The job is the principal of Plant City High School.
This summer, Plant City and PCHS are saying goodbye to the school’s immediate past principal, Colleen Richardson, as she celebrates her retirement. She has led for eight years.
Thank you, Colleen, for providing a complex curriculum to 2,125 students in the 2014-15 school year. Thank you for helping those students be successful in overcoming the many individual problems which challenge learning. Thank you for enriching the educational journey of all those students by providing many choices in 21 athletic teams and 25 student clubs. Thank you for making sure that PCHS school is maintained so the myriad of curricular and co-curricular activities that the school provides can take place. Thank you for hiring and supervising a faculty and staff of 250 employees.
If the job was not big enough, PCHS has to operate while interfacing with a county-wide school district that ranks among the ten largest in the United States, and with the people and other organizations of Plant City.
Read that last paragraph again, because it multiplies the challenge of being PCHS’ principal.
You try to please all the constituencies that our PCHS principal has to satisfy.
Good evidence for the complexity of the job comes from the committee that the Hillsborough County School District put together to help hire Colleen’s successor. Of the eight members of the interview committee, three were PCHS teachers. However, five represented various important constituencies with which the new principal will need to work: a pastor and an assistant basketball coach, a PCHS alumna and parent, a PCHS alumni and president of the Florida Strawberry Festival, a president of the Parent Teacher Student Association, and a migrant advocate.
Pleasing all those constituencies has been a task that Colleen has done so well. That will now be the task of Susan Sullivan, who has recently been named PCHS’ next principal.
Susan will need to draw upon everything in her background, including being a PCHS alumna herself, a former PCHS teacher and a principal of two of PCHS’ primary feeder schools, Tomlin Middle and Marshall Middle schools. Being married to Plant City banker David Sullivan will help, too.
If you see Colleen this summer, be sure to thank her for the fine job she has done over the past eight years as PCHS’ principal and in meeting the challenges of one of the most complex jobs in Plant City.
If you see Susan, give her your congratulations.
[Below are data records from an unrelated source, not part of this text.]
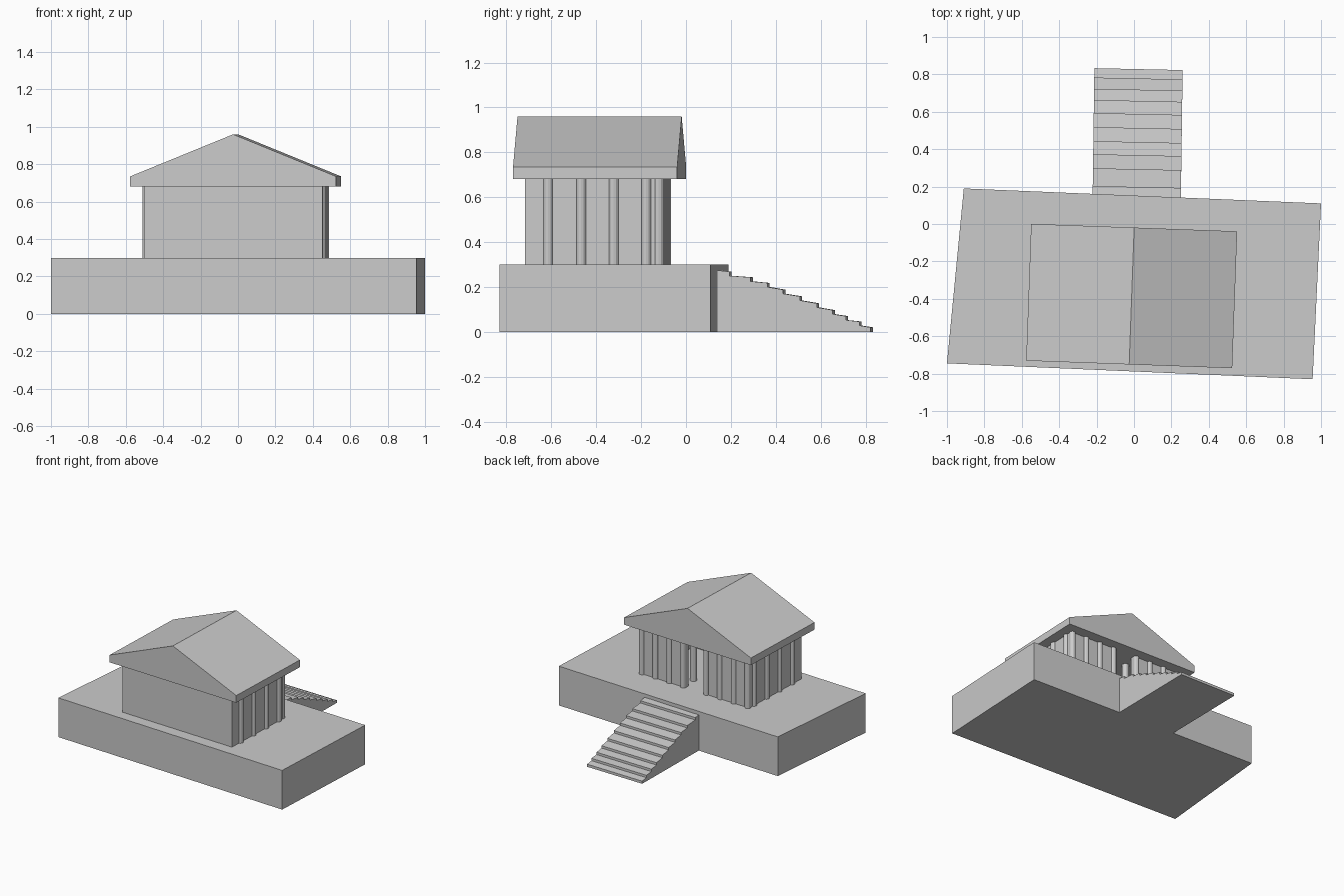
import bpy, bmesh, math
from mathutils import Matrix

if "Cube" in bpy.data.objects:
    bpy.data.objects.remove(bpy.data.objects["Cube"])

stone = bpy.data.materials.new("grey stone")
stone.diffuse_color = (0.6, 0.6, 0.6, 1)
stone.use_nodes = True
stone.node_tree.nodes["Principled BSDF"].inputs["Base Color"].default_value = stone.diffuse_color

# The temple sits slightly turned on its platform
FRAME = Matrix.Translation((-0.0125, -0.385, 0)) @ Matrix.Rotation(math.radians(-2.08), 4, 'Z')


def finish(name, bm, matrix=None):
    if matrix:
        bm.transform(matrix)
    bmesh.ops.recalc_face_normals(bm, faces=bm.faces)
    me = bpy.data.meshes.new(name)
    bm.to_mesh(me)
    bm.free()
    me.materials.append(stone)
    ob = bpy.data.objects.new(name, me)
    bpy.context.collection.objects.link(ob)
    return ob


def extrude(name, points, vec, matrix=None):
    bm = bmesh.new()
    face = bm.faces.new([bm.verts.new(p) for p in points])
    ext = bmesh.ops.extrude_face_region(bm, geom=[face])
    # keep a cap on the starting side
    verts = [g for g in ext['geom'] if isinstance(g, bmesh.types.BMVert)]
    bmesh.ops.translate(bm, verts=verts, vec=vec)
    if not face.is_valid:
        bm.faces.new([v for v in bm.verts if v not in verts])
    return finish(name, bm, matrix)


def box(name, x0, x1, y0, y1, z0, z1):
    extrude(name, [(x0, y0, z0), (x1, y0, z0), (x1, y1, z0), (x0, y1, z0)],
            (0, 0, z1 - z0), FRAME)


def column(name, x, y, r=0.022):
    bm = bmesh.new()
    bmesh.ops.create_cone(bm, cap_ends=True, segments=12, radius1=r, radius2=r, depth=0.38,
                          matrix=Matrix.Translation((x, y, 0.49)))
    finish(name, bm, FRAME)


# Platform: irregular four-sided block
extrude("platform", [(-1, -0.745, 0), (0.955, -0.83, 0), (1, 0.11, 0), (-0.91, 0.19, 0)],
        (0, 0, 0.3))

# Staircase: stepped profile swept across, with gently sloping treads
edges = [0.195, 0.29, 0.365, 0.435, 0.51, 0.585, 0.655, 0.715, 0.775, 0.825]
tops = [0.268, 0.243, 0.218, 0.188, 0.158, 0.127, 0.097, 0.07, 0.046, 0.02]
profile = [(-0.222, 0.10, 0), (-0.222, 0.10, 0.28)]
for i, (y, z) in enumerate(zip(edges, tops)):
    x = -0.222 + 0.014 * (y - 0.1)
    low = z - 0.018 if i < 9 else 0
    profile += [(x, y + 0.008, z), (x, y + 0.008, low)]
extrude("stairs", profile, (0.472, -0.01, 0))

# Chamber walls, with a doorway at the back
box("front_wall", -0.475, 0.475, -0.315, -0.28, 0.3, 0.68)
for s, side in ((1, "right"), (-1, "left")):
    box(side + "_wall", *sorted((s * 0.44, s * 0.475)), -0.315, 0.285, 0.3, 0.68)
    box(side + "_back_wall", *sorted((s * 0.08, s * 0.475)), 0.25, 0.285, 0.3, 0.68)
    # Engaged columns
    for y in (-0.213, -0.065, 0.08, 0.225):
        column(side + "_column", s * 0.47, y)
    for x in (0.1, 0.22, 0.34, 0.46):
        column("back_column", s * x, 0.28)
    # Free-standing inner columns
    column("inner_column", s * 0.11, 0.15, 0.025)

# Roof slab and gable
box("eaves_slab", -0.551, 0.551, -0.366, 0.366, 0.68, 0.735)
extrude("gable_roof", [(-0.551, -0.366, 0.735), (0.551, -0.366, 0.735), (0, -0.366, 0.96)],
        (0, 0.732, 0), FRAME)
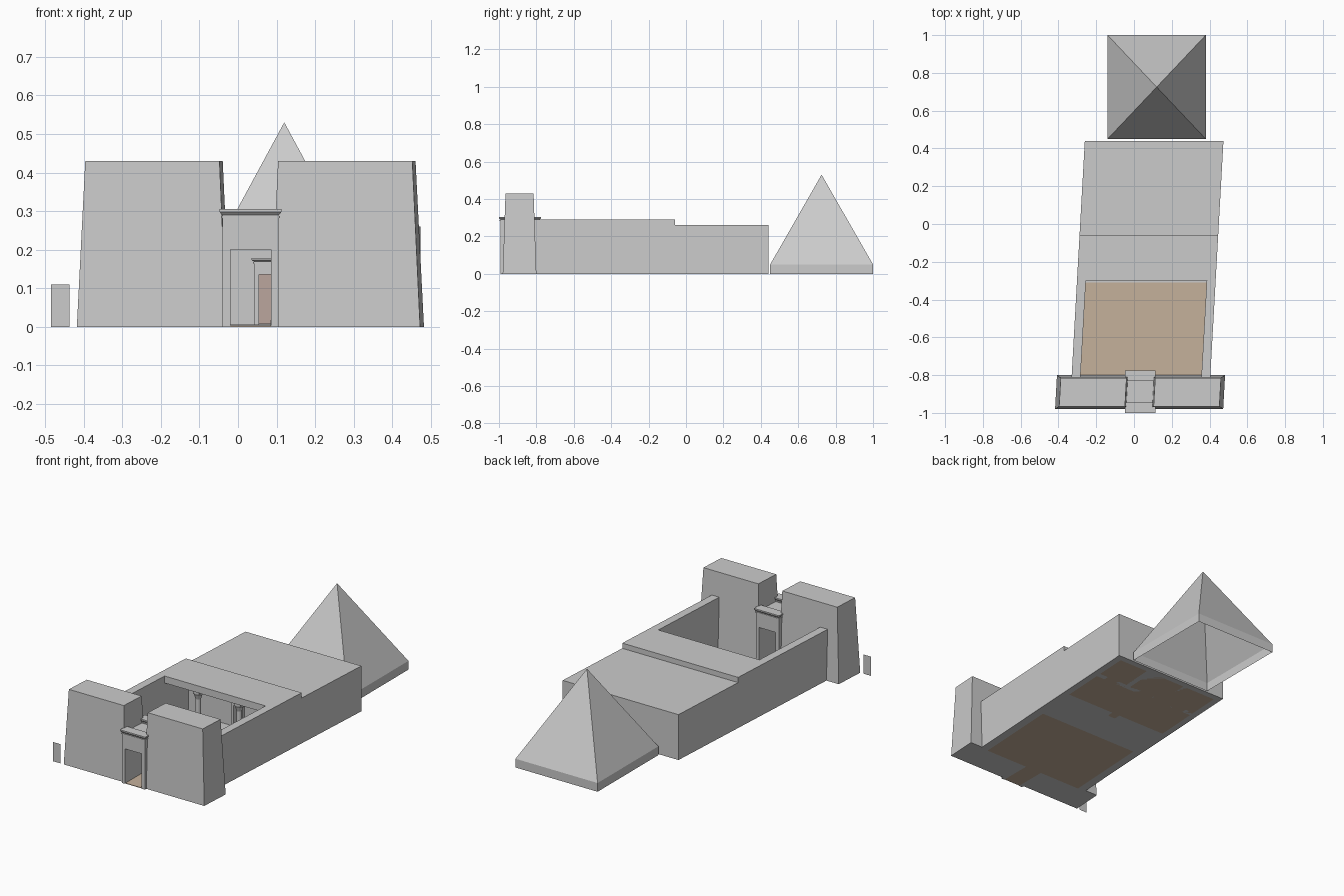
import bpy, bmesh, math

if "Cube" in bpy.data.objects:
    bpy.data.objects.remove(bpy.data.objects["Cube"])

SHEAR, MID = 0.056, 0.082   # plan axis drifts sideways: x = u + MID + SHEAR*y


def axis(y):
    return MID + SHEAR * y


def mat(name, rgb):
    m = bpy.data.materials.new(name)
    m.diffuse_color = (*rgb, 1)
    m.use_nodes = True
    m.node_tree.nodes["Principled BSDF"].inputs["Base Color"].default_value = m.diffuse_color
    return m


sand = mat("sand", (0.56, 0.44, 0.33))
red_stone = mat("red_stone", (0.5, 0.38, 0.34))


def frustum(name, base, top, z0, z1, skew=True, material=None, bottom=True):
    """Prism between two plan rectangles (u0, u1, y0, y1)."""
    bm = bmesh.new()
    rings = []
    for (a, b, c, d), z in ((base, z0), (top, z1)):
        rings.append([bm.verts.new((u + (axis(y) if skew else 0), y, z))
                      for u, y in ((a, c), (b, c), (b, d), (a, d))])
    lo, hi = rings
    if bottom:
        bm.faces.new(lo[::-1])
    bm.faces.new(hi)
    for i in range(4):
        j = (i + 1) % 4
        bm.faces.new((lo[i], lo[j], hi[j], hi[i]))
    me = bpy.data.meshes.new(name)
    bm.to_mesh(me)
    bm.free()
    ob = bpy.data.objects.new(name, me)
    bpy.context.collection.objects.link(ob)
    if material:
        me.materials.append(material)
    return ob


def box(name, u0, u1, y0, y1, z0, z1, **kw):
    return frustum(name, (u0, u1, y0, y1), (u0, u1, y0, y1), z0, z1, **kw)


def column(name, u, y, z0, z1):
    x = u + axis(y)
    box(name + "_base", u - .026, u + .026, y - .026, y + .026, z0, z0 + .012)
    bpy.ops.mesh.primitive_cone_add(vertices=12, radius1=.017, radius2=.014,
                                    depth=z1 - z0 - .03, location=(x, y, (z0 + z1) / 2))
    bpy.context.object.name = name + "_shaft"
    bpy.ops.mesh.primitive_cone_add(vertices=12, radius1=.014, radius2=.024,
                                    depth=.03, location=(x, y, z1 - .035))
    bpy.context.object.name = name + "_capital"
    box(name + "_abacus", u - .018, u + .018, y - .018, y + .018, z1 - .02, z1)


def portal(name, cx, half, opening, y0, y1, height, door):
    """Door frame with moulding and flared cornice, square to the grid."""
    lip = .007
    for s, side in ((-1, "left"), (1, "right")):
        a, b = sorted((cx + s * opening, cx + s * (half - lip)))
        box(f"{name}_{side}_jamb", a, b, y0 + lip, y1 - lip, 0, door, skew=False)
    a, b = cx - half, cx + half
    inner = (a + lip, b - lip, y0 + lip, y1 - lip)
    band = height * .05
    box(name + "_lintel", *inner, door, height - band, skew=False)
    box(name + "_moulding", a + .004, b - .004, y0 + .004, y1 - .004,
        height - band * 1.5, height - band * 1.2, skew=False)
    frustum(name + "_cornice", inner, (a, b, y0, y1), height - band, height - band * .5, skew=False)
    box(name + "_cornice_top", a, b, y0, y1, height - band * .5, height, skew=False)


# Pylon towers and enclosing walls, both sides
for s, side in ((-1, "left"), (1, "right")):
    def span(p, q):
        return sorted((s * p, s * q))
    frustum(side + "_pylon", (*span(.057, .445), -.98, -.80),
            (*span(.076, .424), -.965, -.815), 0, .43)
    box(side + "_court_wall", *span(.32, .367), -.82, -.06, 0, .29)
    box(side + "_hall_wall", *span(.33, .367), -.06, .44, 0, .26)
    # Wall between portico and hall, leaving a central doorway
    box(side + "_portico_wall", *span(.025, .33), -.10, -.06, 0, .25)
    # Sanctuary partitions and their front walls
    box(side + "_sanctuary_partition", *span(.115, .145), .19, .41, 0, .23)
    box(side + "_sanctuary_front_inner", *span(.045, .115), .19, .22, 0, .23)
    box(side + "_sanctuary_front_outer", *span(.145, .20), .19, .22, 0, .23)
    box(side + "_sanctuary_front_end", *span(.275, .33), .19, .22, 0, .23)
    column(side + "_portico_column", s * .13, -.27, .006, .25)
    for i, u in enumerate((.08, .235)):
        column(f"{side}_hall_column_{i}", s * u, .04, .003, .225)

box("back_wall", -.367, .367, .405, .44, 0, .26)
box("doorway_head", -.03, .03, -.10, -.06, .15, .25)

# Roofs
box("portico_roof", -.33, .33, -.30, -.06, .25, .29)
box("hall_roof", -.34, .34, -.06, .42, .222, .26)

# Floors
box("court_floor", -.32, .32, -.81, -.31, 0, .003, material=sand)
box("passage_floor", -.02, .085, -.99, -.80, 0, .003, skew=False, material=sand)
box("portico_floor", -.32, .32, -.31, -.10, 0, .006)
box("hall_floor", -.33, .33, -.10, .405, 0, .003, material=sand)
box("sanctuary_floor", -.115, .115, .22, .405, -.0, .008)
box("sanctuary_panel", -.10, .10, .398, .405, .008, .17, material=red_stone)

# Gateway between the pylons: two corniced portals joined by a passage
GX = .0325
portal("front_gate", GX, .08, .0525, -1.0, -.945, .305, .20)
portal("rear_gate", GX, .08, .0525, -.83, -.775, .305, .20)
for s, side in ((-1, "left"), (1, "right")):
    a, b = sorted((GX + s * .0525, GX + s * .072))
    box(side + "_passage_wall", a, b, -.955, -.82, 0, .20, skew=False)
box("passage_roof", GX - .072, GX + .072, -.955, -.82, .20, .28, skew=False)

# Inner door frame
portal("inner_door", axis(-.10), .042, .022, -.125, -.085, .178, .135)

# Pyramid on a low plinth, open underneath
plan = (-.14, .38, .45, 1.0)
bm = bmesh.new()
lo = [bm.verts.new(p) for p in ((-.14, .45, 0), (.38, .45, 0), (.38, 1, 0), (-.14, 1, 0))]
hi = [bm.verts.new((v.co.x, v.co.y, .05)) for v in lo]
apex = bm.verts.new((.12, .725, .53))
for i in range(4):
    j = (i + 1) % 4
    bm.faces.new((lo[i], lo[j], hi[j], hi[i]))
    bm.faces.new((hi[i], hi[j], apex))
me = bpy.data.meshes.new("pyramid")
bm.to_mesh(me)
bm.free()
bpy.context.collection.objects.link(bpy.data.objects.new("pyramid", me))

# Flat scale panel standing beside the left pylon
bpy.ops.mesh.primitive_plane_add(size=1, location=(-.461, -.98, .055),
                                 rotation=(math.pi / 2, 0, 0))
bpy.context.object.name = "scale_panel"
bpy.context.object.scale = (.048, .11, 1)
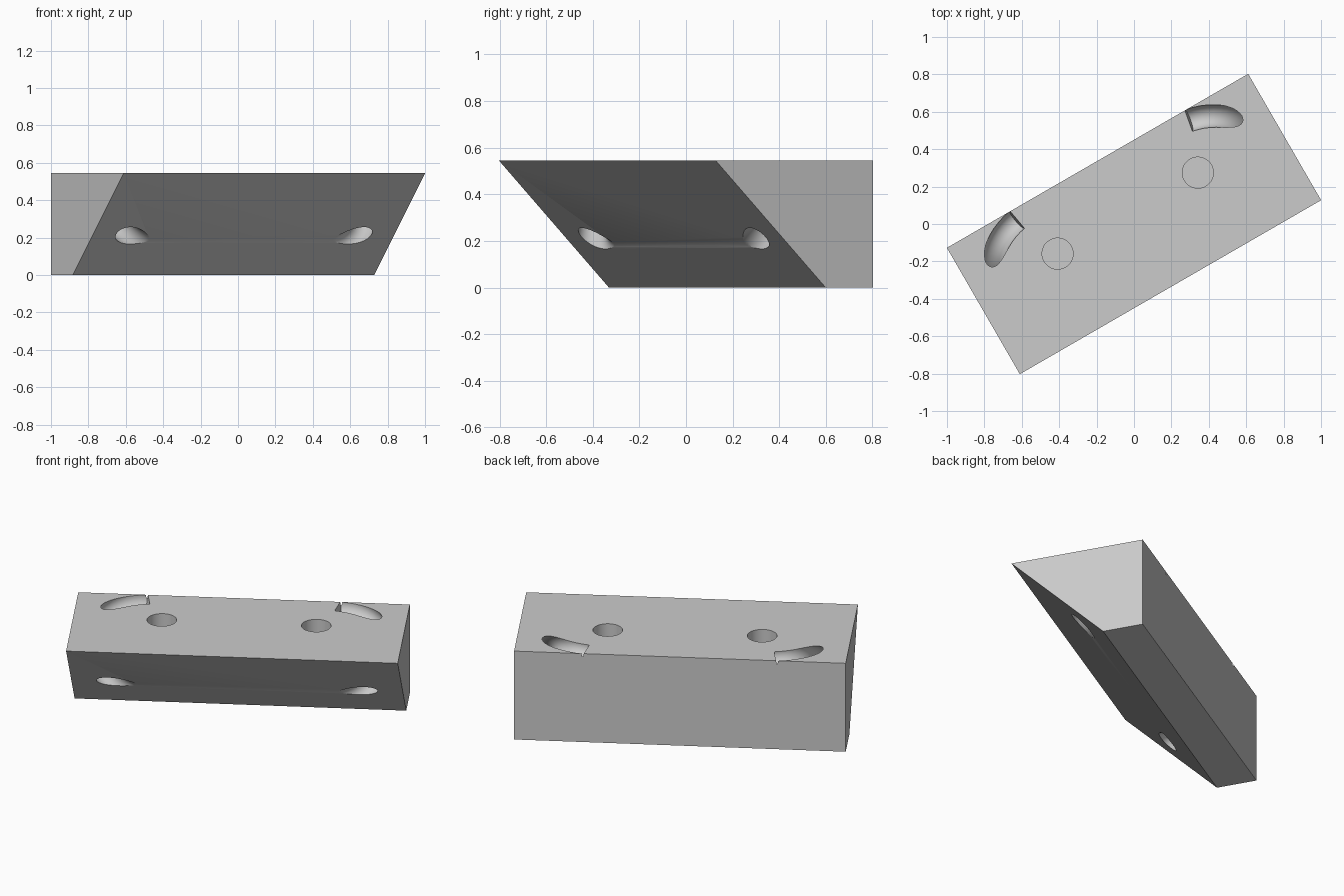
import bpy, bmesh
from math import pi, radians, sqrt
from mathutils import Matrix, Vector

cube = bpy.data.objects.get("Cube")
if cube:
    bpy.data.objects.remove(cube, do_unlink=True)

HALF_LENGTH, HALF_WIDTH, HEIGHT = 0.93, 0.39, 0.545
BOTTOM_FRONT = 0.155
TURN = Matrix.Rotation(radians(30), 4, "Z")

grey = bpy.data.materials.new("light_grey")
grey.use_nodes = True
grey.diffuse_color = (0.6, 0.6, 0.6, 1)
grey.node_tree.nodes["Principled BSDF"].inputs["Base Color"].default_value = (0.6, 0.6, 0.6, 1)


def make_object(name, bm):
    bmesh.ops.recalc_face_normals(bm, faces=bm.faces[:])
    mesh = bpy.data.meshes.new(name)
    bm.to_mesh(mesh)
    bm.free()
    mesh.materials.append(grey)
    obj = bpy.data.objects.new(name, mesh)
    bpy.context.collection.objects.link(obj)
    return obj


def wedge_block():
    # Side profile with a 45 degree undercut front, extruded along the length
    bm = bmesh.new()
    profile = [(-HALF_WIDTH, HEIGHT), (BOTTOM_FRONT, 0), (HALF_WIDTH, 0), (HALF_WIDTH, HEIGHT)]
    end = bm.faces.new([bm.verts.new((-HALF_LENGTH, y, z)) for y, z in profile])
    grown = bmesh.ops.extrude_face_region(bm, geom=[end], use_keep_orig=True)["geom"]
    moved = [v for v in grown if isinstance(v, bmesh.types.BMVert)]
    bmesh.ops.translate(bm, verts=moved, vec=(2 * HALF_LENGTH, 0, 0))
    return make_object("wedge_block", bm)


def round_socket(side, depth=0.2):
    # Flat-bottomed hole in the top
    bm = bmesh.new()
    bmesh.ops.create_cone(bm, cap_ends=True, segments=64, radius1=0.083, radius2=0.083,
                          depth=2 * depth,
                          matrix=Matrix.Translation((side * 0.433, 0.067, HEIGHT)))
    return make_object("socket_cutter", bm)


def tie_channel(side, ring=0.285, tube=0.061, lean=0.25):
    # Half ring that runs from the sloped front to the top
    bm = bmesh.new()
    place = Matrix.Translation((0, -ring, 0)) @ Matrix.Rotation(pi / 2, 4, "Y")
    bmesh.ops.create_circle(bm, segments=32, radius=tube, matrix=place)
    bmesh.ops.spin(bm, geom=bm.verts[:] + bm.edges[:], cent=(0, 0, 0), axis=(0, 0, 1),
                   angle=pi, steps=24)
    bmesh.ops.holes_fill(bm, edges=[e for e in bm.edges if e.is_boundary], sides=0)
    across = Vector((0, 1, 1)).normalized()
    outward = Vector((1, -lean / sqrt(2), lean / sqrt(2))).normalized()
    frame = Matrix((outward, across, outward.cross(across))).transposed().to_4x4()
    mirror = Matrix.Diagonal((side, 1, 1, 1))
    bm.transform(mirror @ Matrix.Translation((0.53, 0.131, 0.337)) @ frame)
    return make_object("channel_cutter", bm)


block = wedge_block()
for side in (-1, 1):
    for cutter in (round_socket(side), tie_channel(side)):
        cutter.hide_render = True
        cut = block.modifiers.new("cut", "BOOLEAN")
        cut.operation, cut.solver, cut.object = "DIFFERENCE", "EXACT", cutter
        bpy.context.view_layer.objects.active = block
        bpy.ops.object.modifier_apply(modifier=cut.name)
        bpy.data.objects.remove(cutter, do_unlink=True)

# Turn the finished block and smooth only the bored walls
block.data.transform(TURN)
bpy.ops.object.select_all(action="DESELECT")
block.select_set(True)
bpy.context.view_layer.objects.active = block
bpy.ops.object.shade_smooth_by_angle(angle=radians(25))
Wish her good luck as she assumes the big job of shepherding our high school and its students, faculty, and staff.
Felix Haynes is an owner of the Plant City Times & Observer.